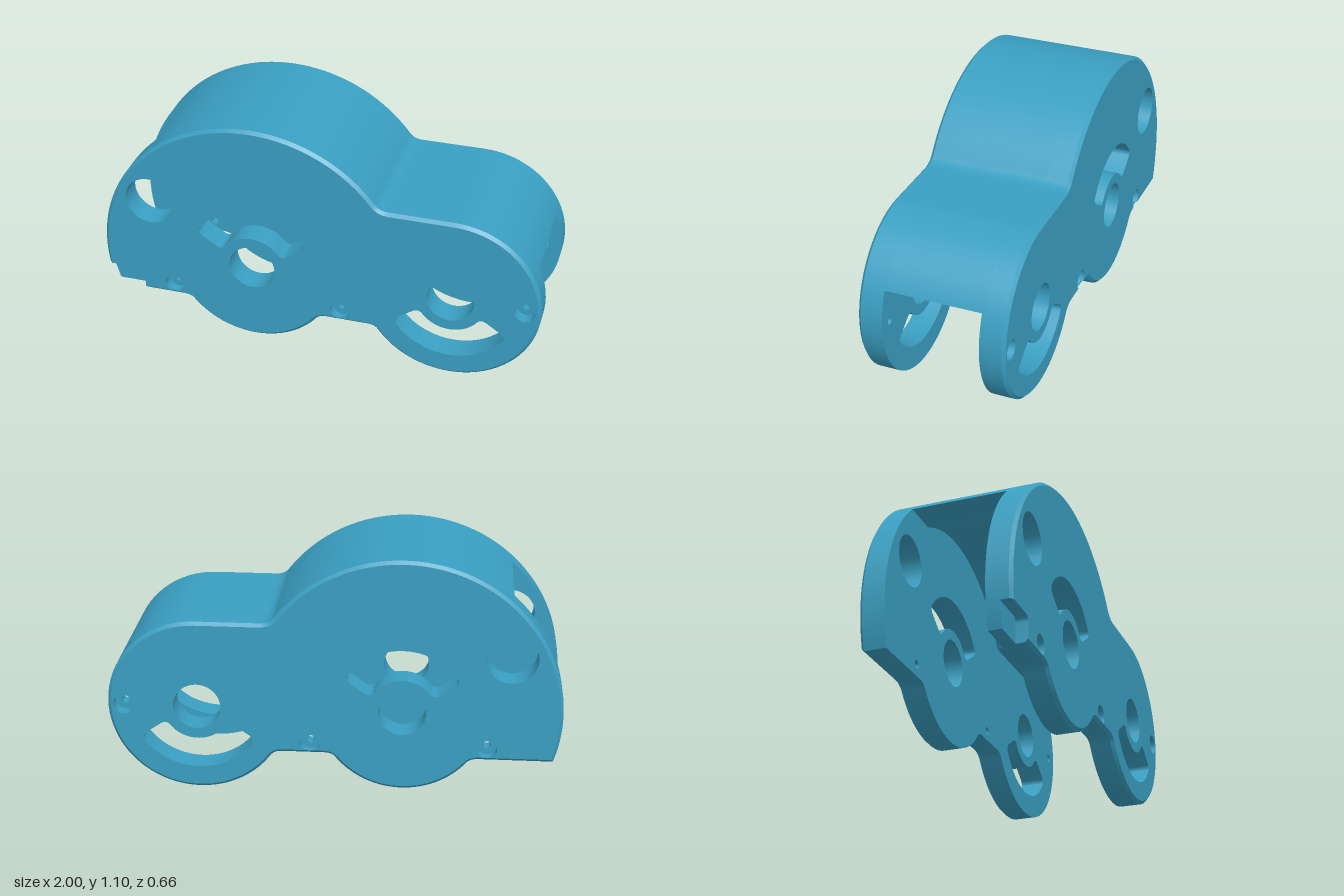
import * as THREE from 'three';
import { toCreasedNormals } from 'three/addons/utils/BufferGeometryUtils.js';

const material = new THREE.MeshStandardMaterial({ color: 0x3a9fc2 });
const BIG = [-0.3, 0.4], SMALL = [0.603, 0.4];      // lobe centres
const INNER = 0.216, OUTER = 0.328, CHAMFER = 0.014, BORE_FLOOR = 0.275;
const SCREWS = [[-0.675, 0.235], [0.105, 0.235], [0.93, 0.4]];
const BORE = 0.045;
const rad = THREE.MathUtils.degToRad;
const deg = THREE.MathUtils.radToDeg;

const polar = ([cx, cy], r, a) => new THREE.Vector2(cx + r * Math.cos(rad(a)), cy + r * Math.sin(rad(a)));
const P = (x, y) => new THREE.Vector2(x, y);

function arc(c, r, a0, a1, n = 32) {
  const pts = [];
  for (let i = 0; i <= n; i++) pts.push(polar(c, r, a0 + (a1 - a0) * i / n));
  return pts;
}
const bend = (a, ctrl, b, n = 6) => new THREE.QuadraticBezierCurve(a, ctrl, b).getPoints(n);

function circle([x, y], r) {
  return new THREE.Path().absarc(x, y, r, 0, Math.PI * 2, true);
}

// Side plate outline, inset by d; optional pocket at the lower corner and screw notches
function outline(d, pocket = false, notched = false) {
  const f1 = 0.183 + d, f2 = 0.19 + d, top = 0.797 - d;
  const R = 0.7 - d, r = 0.397 - d, lobe = 0.372 - d;
  const notch = ([x, y], f) => {
    if (!notched || y - f >= BORE) return [];
    const a = deg(Math.acos((y - f) / BORE));
    return arc([x, y], BORE, 270 - a, -90 + a, 12);
  };
  const endY = pocket ? 0.295 : f1;
  const endAngle = 180 + deg(Math.asin((0.4 - endY) / R));
  const corner = pocket
    ? [P(-0.85, 0.295), ...bend(P(-0.845, 0.295), P(-0.82, 0.295), P(-0.82, 0.27)), P(-0.82, f1)]
    : [];
  return [
    ...corner,
    ...notch(SCREWS[0], f1),
    ...bend(P(-0.64, f1), P(-0.605, f1), polar(BIG, lobe, 219)),
    ...arc(BIG, lobe, 220, 320),
    ...bend(polar(BIG, lobe, 321), P(0.005, f2), P(0.04, f2)),
    ...notch(SCREWS[1], f2),
    ...bend(P(0.23, f2), P(0.267, f2), polar(SMALL, r, 216)),
    ...arc(SMALL, r, 217, 450, 48),
    ...bend(P(0.32, top), P(0.278, top), polar(BIG, R, 37)),
    ...arc(BIG, R, 38, endAngle, 56),
  ];
}

// Curved slot with rounded corners, facing up (turn 0) or down (turn 180)
function slot(c, turn) {
  const r0 = 0.153, r1 = 0.294, at = (r, a) => polar(c, r, a + turn);
  return new THREE.Path([
    ...arc(c, r1, 36 + turn, 144 + turn),
    ...bend(at(r1, 145), at(r1, 149), at(r1 - 0.03, 150)),
    ...bend(at(r0 + 0.03, 152), at(r0, 152), at(r0, 141)),
    ...arc(c, r0, 140 + turn, 40 + turn),
    ...bend(at(r0, 39), at(r0, 28), at(r0 + 0.03, 28)),
    ...bend(at(r1 - 0.03, 30), at(r1, 31), at(r1, 35)),
  ]);
}

function slab(name, points, holes, z0, z1) {
  const shape = new THREE.Shape(points);
  shape.holes = holes;
  const geo = new THREE.ExtrudeGeometry(shape, { depth: z1 - z0, bevelEnabled: false, curveSegments: 40 });
  geo.translate(0, 0, z0);
  const mesh = new THREE.Mesh(toCreasedNormals(geo, rad(30)), material);
  mesh.name = name;
  return mesh;
}

// Sloped band joining two loops of equal length
function band(name, a, b, za, zb) {
  const pos = [];
  a.forEach((p, i) => {
    const j = (i + 1) % a.length, q = a[j], s = b[i], t = b[j];
    pos.push(p.x, p.y, za, q.x, q.y, za, t.x, t.y, zb, p.x, p.y, za, t.x, t.y, zb, s.x, s.y, zb);
  });
  const geo = new THREE.BufferGeometry();
  geo.setAttribute('position', new THREE.Float32BufferAttribute(pos, 3));
  const mesh = new THREE.Mesh(toCreasedNormals(geo, rad(30)), material);
  mesh.name = name;
  return mesh;
}

function sidePlate(name, pocket) {
  const plate = new THREE.Group();
  plate.name = name;
  const openings = () => [
    circle(BIG, 0.105), circle(SMALL, 0.105), circle([-0.77, 0.67], 0.113),
    slot(BIG, 0), slot(SMALL, 180),
  ];
  const screws = (r) => SCREWS.map((s) => circle(s, r));
  const rim = OUTER - CHAMFER;
  plate.add(slab('innerLayer', outline(0), [...openings(), ...screws(0.018)], INNER, BORE_FLOOR));
  plate.add(slab('counterboredLayer', outline(0, pocket), [...openings(), ...screws(BORE)], BORE_FLOOR, rim));
  // the two lower screw bores open through the inset edge of the face
  plate.add(slab('outerFace', outline(CHAMFER, pocket, true),
    [...openings(), circle(SCREWS[2], BORE)], rim, OUTER));
  plate.add(band('chamfer', outline(0, pocket), outline(CHAMFER, pocket), rim, OUTER));
  return plate;
}

// Roof wall between the plates, open at both ends and below
function roofWall() {
  const t = 0.1, R = 0.7, r = 0.397, ri = r - t, Ri = R - t;
  const a = (dy, rr) => deg(Math.asin(dy / rr));
  const endY = 0.519, startY = 0.17;
  return slab('roofWall', [
    ...arc(SMALL, r, a(startY, r), 90),
    ...bend(P(0.32, 0.797), P(0.278, 0.797), polar(BIG, R, 37)),
    ...arc(BIG, R, 38, 180 - a(endY, R), 48),
    ...arc(BIG, Ri, 180 - a(endY, Ri), a(ri, Ri), 40),
    ...arc(SMALL, ri, 90, a(startY, ri)),
  ], [], -INNER, INNER);
}

export function createModel() {
  const model = new THREE.Group();
  model.name = 'gearHousing';
  const back = sidePlate('backPlate', false);
  back.scale.z = -1;
  model.add(sidePlate('frontPlate', true), back, roofWall());
  return model;
}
=-=-=
### Problem description
Copy out all lines above holding "shape".

### Solution to the problem
  const shape = new THREE.Shape(points);
  shape.holes = holes;
  const geo = new THREE.ExtrudeGeometry(shape, { depth: z1 - z0, bevelEnabled: false, curveSegments: 40 });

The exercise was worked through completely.